Will them start to dehumanize them? Will you begin to divide yourself and remove your love, compassion and respect because they are no longer worthy of it? Will you walk down that path to degrading your fellow co-habitator? And then, the relevant question is: what have you now become?

Every conversation, every action, everything in our lives can go one of two ways: an attempt to control or an attempt to flow. Understand this, and you will begin to see this pattern is reflected in absolutely every aspect of life. You can see it in how you live with yourself, your children, your relatives, your pets; how you live with the environment around you, your possessions, your home, your car, your bike; how you interact with your friends, coworkers, employer, doctor, the person serving your coffee. And then you can extrapolate and see this occurring in large companies, in politics, in NGOs, etc. 

In our attempts to control, stemming from this foundation of judgmental comparison, we find ourselves walking down the path of creating justifications for cruel behaviour. 

We take a controlling position, and the question then becomes: what will NOW qualify another living being for love, compassion and respect?

What judgments apply?

What games does one have to play to become acceptable?

Will you only love me if I become what you want me to be?

Will you only have compassion for me if I stop being the way I am now?

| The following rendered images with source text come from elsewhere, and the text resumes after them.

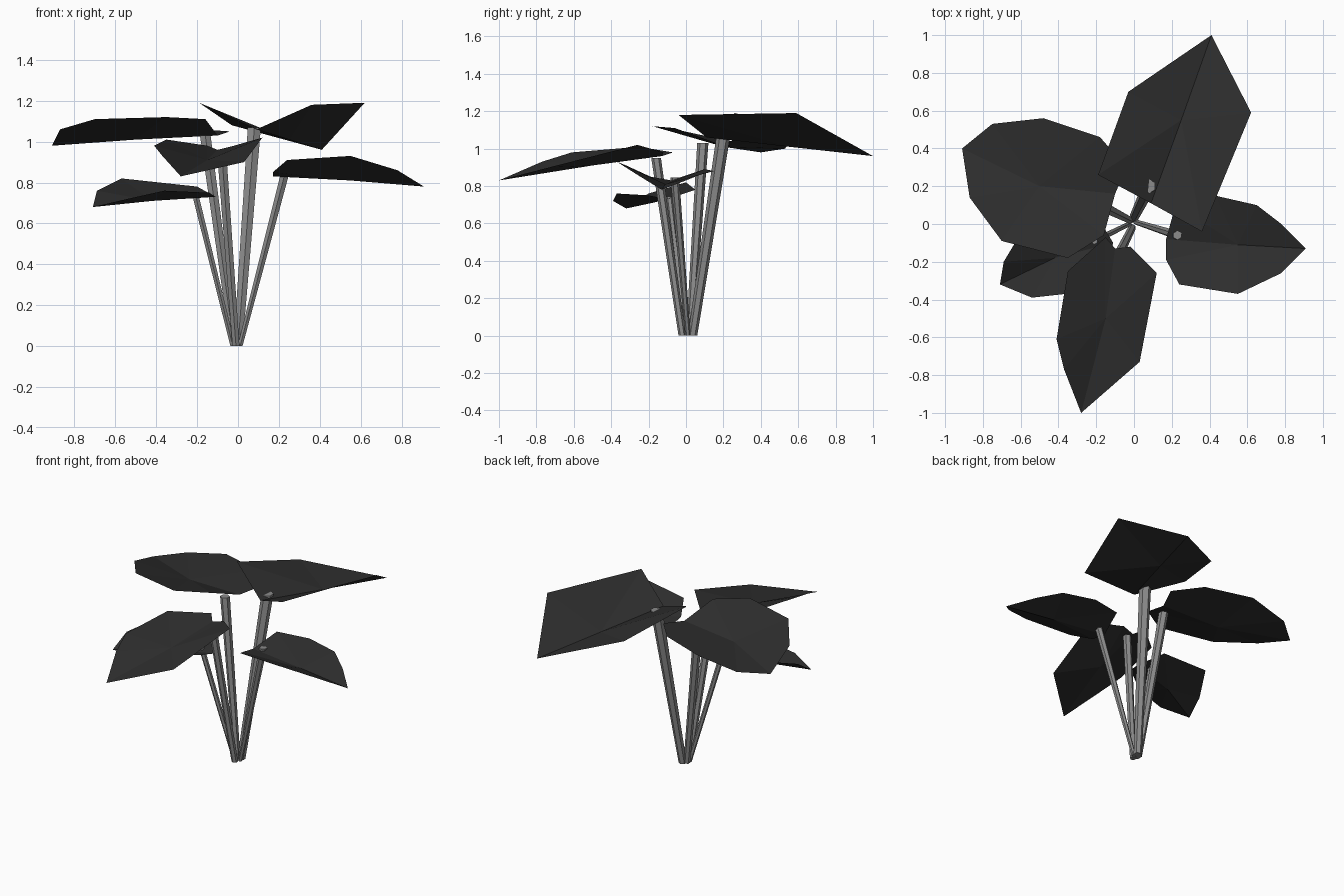
import bpy
import bmesh
from mathutils import Vector

cube = bpy.data.objects.get("Cube")
if cube:
    bpy.data.objects.remove(cube, do_unlink=True)


def make_material(name, grey):
    colour = (grey, grey, grey, 1)
    material = bpy.data.materials.new(name)
    material.use_nodes = True
    material.diffuse_color = colour
    shader = material.node_tree.nodes["Principled BSDF"]
    shader.inputs["Base Color"].default_value = colour
    shader.inputs["Roughness"].default_value = 0.9
    return material


leaf_material = make_material("charcoal leaf", 0.027)
stem_material = make_material("grey stem", 0.26)


def finish_part(name, bm, material):
    """Turn a bmesh into a flat-shaded object with one material."""
    mesh = bpy.data.meshes.new(name)
    bm.to_mesh(mesh)
    bm.free()
    mesh.materials.append(material)
    part = bpy.data.objects.new(name, mesh)
    bpy.context.collection.objects.link(part)
    return part


def add_leaf(name, middle, outline):
    """Folded leaf: a fan of flat faces from the low middle of the rib."""
    bm = bmesh.new()
    centre = bm.verts.new(middle)
    rim = [bm.verts.new(point) for point in outline]
    for here, following in zip(rim, rim[1:] + rim[:1]):
        face = bm.faces.new((centre, here, following))
        face.normal_update()
        if face.normal.z < 0:
            face.normal_flip()
    return finish_part(name, bm, leaf_material)


def add_stem(name, foot, top, foot_radius, top_radius):
    """Leaning six-sided stalk with level ends."""
    bm = bmesh.new()
    height = top[2]
    bmesh.ops.create_cone(bm, cap_ends=True, segments=6, radius1=foot_radius,
                          radius2=top_radius, depth=height)
    start, end = Vector((foot[0], foot[1], 0)), Vector(top)
    for vert in bm.verts:
        part_way = vert.co.z / height + 0.5
        vert.co.z = 0
        vert.co += start.lerp(end, part_way)
    return finish_part(name, bm, stem_material)


# Leaves: each outline starts at the stalk end and runs round through the tip
add_leaf("back_leaf", (.25, .55, 1.01), [
    (.09, .11, 1.06), (.36, -.04, 1.18), (.62, .59, 1.19),
    (.41, 1, .96), (-.03, .7, 1.08), (-.19, .26, 1.19)])

add_leaf("right_leaf", (-.5, .2, 1.01), [
    (-.1, .16, 1.03), (-.04, .3, 1.05), (-.18, .46, 1.06), (-.48, .56, 1.05),
    (-.75, .53, 1), (-.91, .4, .98), (-.87, .14, 1.06), (-.7, -.09, 1.11),
    (-.35, -.18, 1.12), (-.16, -.06, 1.11)])

add_leaf("left_leaf", (.55, -.11, .81), [
    (.17, -.08, .83), (.17, -.19, .85), (.24, -.32, .91), (.55, -.37, .93),
    (.78, -.26, .86), (.91, -.13, .78), (.78, 0, .83), (.65, .1, .87),
    (.43, .15, .88), (.22, .1, .89)])

add_leaf("front_leaf", (-.15, -.5, .91), [
    (-.1, -.13, .96), (-.15, -.07, .98), (-.35, -.25, 1.01),
    (-.41, -.61, .98), (-.37, -.77, .93), (-.28, -1, .83),
    (.03, -.73, .9), (.12, -.26, 1.02), (-.02, -.12, .98)])

add_leaf("low_right_leaf", (-.42, -.18, .71), [
    (-.11, -.1, .73), (-.2, .05, .78), (-.57, 0, .82), (-.69, -.2, .76),
    (-.71, -.32, .68), (-.54, -.39, .72), (-.36, -.37, .76),
    (-.14, -.2, .75)])

# Stems: all spring from one small clump at the ground
add_stem("back_stem", (0, .035), (.08, .2, 1.07), .025, .037)
add_stem("right_stem", (-.02, .02), (-.16, .09, 1.03), .02, .03)
add_stem("left_stem", (.01, .01), (.23, -.06, .845), .014, .024)
add_stem("front_stem", (-.01, -.02), (-.08, -.16, .95), .02, .026)
add_stem("low_right_stem", (-.025, 0), (-.21, -.09, .745), .014, .018)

Will you only have respect for me if I try to mould myself to your standards?

What will it take for those in science, in medicine, in politics, in business, in our communities to drop the pretense that any individual has a right to pass judgment over another; to decide who is worthy of love, compassion and respect and who is not?

What does it mean to you to BE HUMAN?

We often say "human being," without thinking about what that term means for us. 

Are we being human when we deny a public service to certain individuals out of our own personal fears? 

Are we being human when we decry an individual who opens up their business; who is trying to keep his/her family out of poverty, their employees out of poverty, their community thriving?

Are we being human when we shame another? When we refuse to listen openly to their message? When we categorize them as "crazy" and therefore justify treating them as less important?

Are we being human when we attempt to force everyone to comply with what we want/desire?

I don't know about you, but I think we humans already are magnificent. We have the potential to re-cognize how amazing we are, how amazing this world is and all that it encompasses. We don't need to become better. We simply need to stop oppressing ourselves, stop the judgmental comparisons, stop attempting to control, and start to let go. 

Let go of the fear. It is a messenger. Listen to it, respect it, and let it pass on its way. 

Do what you want, but don't force another into your story. Let them be. No one is a bit actor in your play. Stop treating others like a means to an end for your desires.

We can love, express compassion, and respect ourselves and others starting right now.

The next time you see someone not wearing a mask, smile and greet them like a human being. And the same goes for seeing a person wearing a mask. 

The next time someone enters your store, mask or not, smile and greet them like a human being. 

Our lives are short on this planet. We all go through our own difficulties. The least we can do, as we are walking each other home, is to be kind.

And, for all of those people who dedicated their lives to helping others, why not be like Jesus or those amazing physicians who did not let fear keep them away from being near the sick, including those who were deemed to be infectious? 

We all know that encouraging peace of mind in a person permits them to heal more quickly; and if they cannot heal, it permits a peaceful death. 

We should respect their individual choices, and not try to coerce them. Have some basic regard for the dignity of all living beings, and stop placing your own self above another, no matter how you see that person. 

I don't care if you view someone as inferior to you. Simply practice unconditional love, compassion, and respect for them. Never, ever, ever put your personal views/desires/beliefs above another. Never violate them. 

This is our potential. Let's start BEING HUMAN.